Arthur Shepherd (1880-1958) was one of the finest musicians ever to come from the Rocky Mountain region, a man of prodigious talent who moved in the highest circles of American music during the first half of the 20th century.
A remarkable pianist, conductor, writer, and revered teacher, he lives largely in the memory of a rapidly diminishing few who knew who him personally, and others who, in various ways, have felt his influence posthumously. A pioneer lad from the isolated Mormon village of Paris in southeastern Idaho’s Bear Lake Valley, Shepherd graduated from the New England Conservatory as president of his class at the tender age of seventeen. He became a moving force in the musical life of Salt Lake City, Boston, and finally Cleveland, where in 1920 he was named assistant conductor of the newly-established (1918) Cleveland Orchestra, later serving as chair of the Music Department at Western Reserve University and music critic for the Cleveland Press.
During his twelve-year apprenticeship in Salt Lake City (from 1897 to 1909, following graduation from the New England Conservatory), Shepherd left an indelible mark on the musical life of the Mormon capital, serving as conductor of the Salt Lake Theatre orchestra, playing chamber music, and teaching theory and piano privately.

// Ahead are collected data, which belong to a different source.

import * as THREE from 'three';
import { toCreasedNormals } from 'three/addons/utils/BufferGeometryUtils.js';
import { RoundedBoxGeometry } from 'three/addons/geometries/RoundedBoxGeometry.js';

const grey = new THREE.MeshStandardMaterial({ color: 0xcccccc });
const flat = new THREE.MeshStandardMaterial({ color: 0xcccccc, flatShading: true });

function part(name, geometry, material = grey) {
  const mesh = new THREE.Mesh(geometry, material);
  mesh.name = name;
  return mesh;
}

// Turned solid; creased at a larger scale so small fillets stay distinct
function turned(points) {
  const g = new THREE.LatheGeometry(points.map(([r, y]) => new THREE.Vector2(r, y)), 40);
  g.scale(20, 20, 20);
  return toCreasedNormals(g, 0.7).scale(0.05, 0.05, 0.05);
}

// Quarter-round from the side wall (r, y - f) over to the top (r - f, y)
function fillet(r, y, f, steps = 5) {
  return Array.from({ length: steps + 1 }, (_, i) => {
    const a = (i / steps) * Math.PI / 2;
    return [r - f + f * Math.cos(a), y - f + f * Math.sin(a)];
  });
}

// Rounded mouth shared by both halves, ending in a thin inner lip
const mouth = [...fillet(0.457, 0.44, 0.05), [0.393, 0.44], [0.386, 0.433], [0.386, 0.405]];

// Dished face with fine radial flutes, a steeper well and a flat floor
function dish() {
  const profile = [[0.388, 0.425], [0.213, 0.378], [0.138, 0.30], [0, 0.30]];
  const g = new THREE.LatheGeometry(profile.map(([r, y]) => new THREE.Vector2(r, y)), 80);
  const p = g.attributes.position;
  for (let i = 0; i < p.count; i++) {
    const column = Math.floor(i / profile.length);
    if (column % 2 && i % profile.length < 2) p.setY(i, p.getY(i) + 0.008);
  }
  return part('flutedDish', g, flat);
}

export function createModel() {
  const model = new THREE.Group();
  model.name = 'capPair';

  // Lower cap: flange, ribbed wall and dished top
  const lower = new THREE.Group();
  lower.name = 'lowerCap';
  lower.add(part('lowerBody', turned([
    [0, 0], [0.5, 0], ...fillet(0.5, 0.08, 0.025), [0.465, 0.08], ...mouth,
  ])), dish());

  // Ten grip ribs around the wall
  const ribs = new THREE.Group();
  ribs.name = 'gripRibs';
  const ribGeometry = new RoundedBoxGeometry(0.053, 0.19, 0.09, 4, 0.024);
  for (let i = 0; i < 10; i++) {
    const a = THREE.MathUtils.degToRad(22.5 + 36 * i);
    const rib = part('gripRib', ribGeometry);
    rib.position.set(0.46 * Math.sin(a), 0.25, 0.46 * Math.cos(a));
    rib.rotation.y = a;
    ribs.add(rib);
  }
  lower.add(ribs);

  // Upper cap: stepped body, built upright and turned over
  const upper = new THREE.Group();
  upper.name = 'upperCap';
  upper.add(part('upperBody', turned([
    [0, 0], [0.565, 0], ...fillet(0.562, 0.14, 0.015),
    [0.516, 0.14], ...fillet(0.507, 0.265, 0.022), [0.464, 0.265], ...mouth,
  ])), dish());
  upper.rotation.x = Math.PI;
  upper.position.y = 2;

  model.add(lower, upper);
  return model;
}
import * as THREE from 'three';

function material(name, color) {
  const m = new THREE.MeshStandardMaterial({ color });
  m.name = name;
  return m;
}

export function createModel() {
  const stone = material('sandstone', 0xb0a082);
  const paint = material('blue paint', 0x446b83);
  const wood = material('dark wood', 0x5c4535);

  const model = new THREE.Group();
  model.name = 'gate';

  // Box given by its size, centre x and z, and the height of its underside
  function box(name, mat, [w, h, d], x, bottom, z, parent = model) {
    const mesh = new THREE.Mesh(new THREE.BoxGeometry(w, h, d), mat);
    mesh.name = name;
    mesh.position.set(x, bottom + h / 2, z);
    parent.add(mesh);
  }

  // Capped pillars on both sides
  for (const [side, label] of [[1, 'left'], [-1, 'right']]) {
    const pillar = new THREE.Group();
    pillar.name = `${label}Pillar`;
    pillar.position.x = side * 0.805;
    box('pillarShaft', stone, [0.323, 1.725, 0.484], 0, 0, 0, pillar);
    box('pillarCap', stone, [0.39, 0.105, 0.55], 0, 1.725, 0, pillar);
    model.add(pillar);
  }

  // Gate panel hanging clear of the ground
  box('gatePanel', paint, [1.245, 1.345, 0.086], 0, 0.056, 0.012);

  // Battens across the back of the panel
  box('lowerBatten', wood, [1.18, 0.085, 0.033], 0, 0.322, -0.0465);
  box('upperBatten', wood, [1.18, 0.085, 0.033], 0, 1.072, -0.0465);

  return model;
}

There, also, he began his career as a composer. But perhaps his most important contribution was the revival of the off-again-on-again Salt Lake Symphony in one of its many incarnations as forerunner of the Utah Symphony. (His role in helping to establish a permanent, professional orchestra in the city was ultimately rewarded when he returned to conduct his orchestral magnum opus Horizons with the Utah Symphony in 1952.) In 1905 Shepherd’s Overture Joyeuse won the Paderewski Prize—$500 and a performance by Walter Damrosch and the New York Symphony. At this point, Arthur was 25 years old, with no reputation except his distinguished record at the New England Conservatory. When the brilliant New York music critic Lawrence Gilman asked, “Is Shepherd a Bostonian?” the reply was, “No, he’s a Mormonian.”
As the result of contacts made in New York, Shepherd became involved with the somewhat radical American Music Society and Arthur Farwell’s colorfully-named Wa-Wan Press, which, dedicated to the promotion of American composers, published several of his works. As Salt Lake City proved more and more confining to a man of his talents, he decided to strike out for bigger things. Returning to Boston in 1909, he became directly involved with the activities of Farwell and the Wa-Wan circle. But philosophical differences gradually dissolved his interest, and he could not refuse an invitation in 1910 to join the faculty of his alma mater. The New England Conservatory was a bastion of European tradition, values more in line with Shepherd’s conservative nature, and the Boston years were given to teaching in this mecca of American intellectual life, a period in which his aesthetic sensibilities were firmly, if not finally, shaped. War interrupted this pleasant experience. Arthur felt it his duty to enlist, and he spent the war in France as a bandmaster. Returning to Boston afterward, he found the musical life of the city in decline. When Nicolai Sokoloff came to him in 1920 with an invitation to become assistant conductor of the newly formed Cleveland Orchestra, he was ready for the challenge.
The move to Cleveland precipitated the end of Shepherd’s troubled first marriage, but not long after he assumed his post with the orchestra a remarkable young woman brought renewed happiness to his personal life. Grazella Puliver was a sales representative for the Victor Company, a marvelous organizer and communicator who loved conversation and music, with a passionate interest in learning and an instinctive ability to draw the best out of people. The match was a perfect fit and marriage followed in 1922. With so much to offer, Arthur and Grazella found many social opportunities in Cleveland and moved easily among the city’s musical patricians, who in turn provided them with material comforts including a beautiful home in the suburbs, where surrounded by music, nature, and cultured friends, they built a life based on the rock-solid values of integrity, compassion, humor, and (as Grazella would often later say) talk—endless, delightful, rewarding talk.
A prolific composer, Shepherd worked in all major genres except oratorio and opera. Although he won several important prizes early in his career (e.g., the Paderewski Prize (Overture Joyeuse, 1905), first prize of the National Federation of Music Clubs (Sonata for the Pianoforte, Op. 4, 1909), another from the same group for his song “The Lost Child,” and again in 1913 for his cantata,The City of the Sea. His most important works of later years superseded these earlier prize winners in quality. Shepherd regarded his symphonic Horizons of 1926 (one movement of which is built on the Mormon hymn “The Spirit of God like a Fire Is Burning” ) and his Triptych for soprano and string quartet (1925) as perhaps his finest extended works. To these must be added the outstanding Violin Sonata (1916– 1920) and the Quintet for Pianoforte and Strings (1940).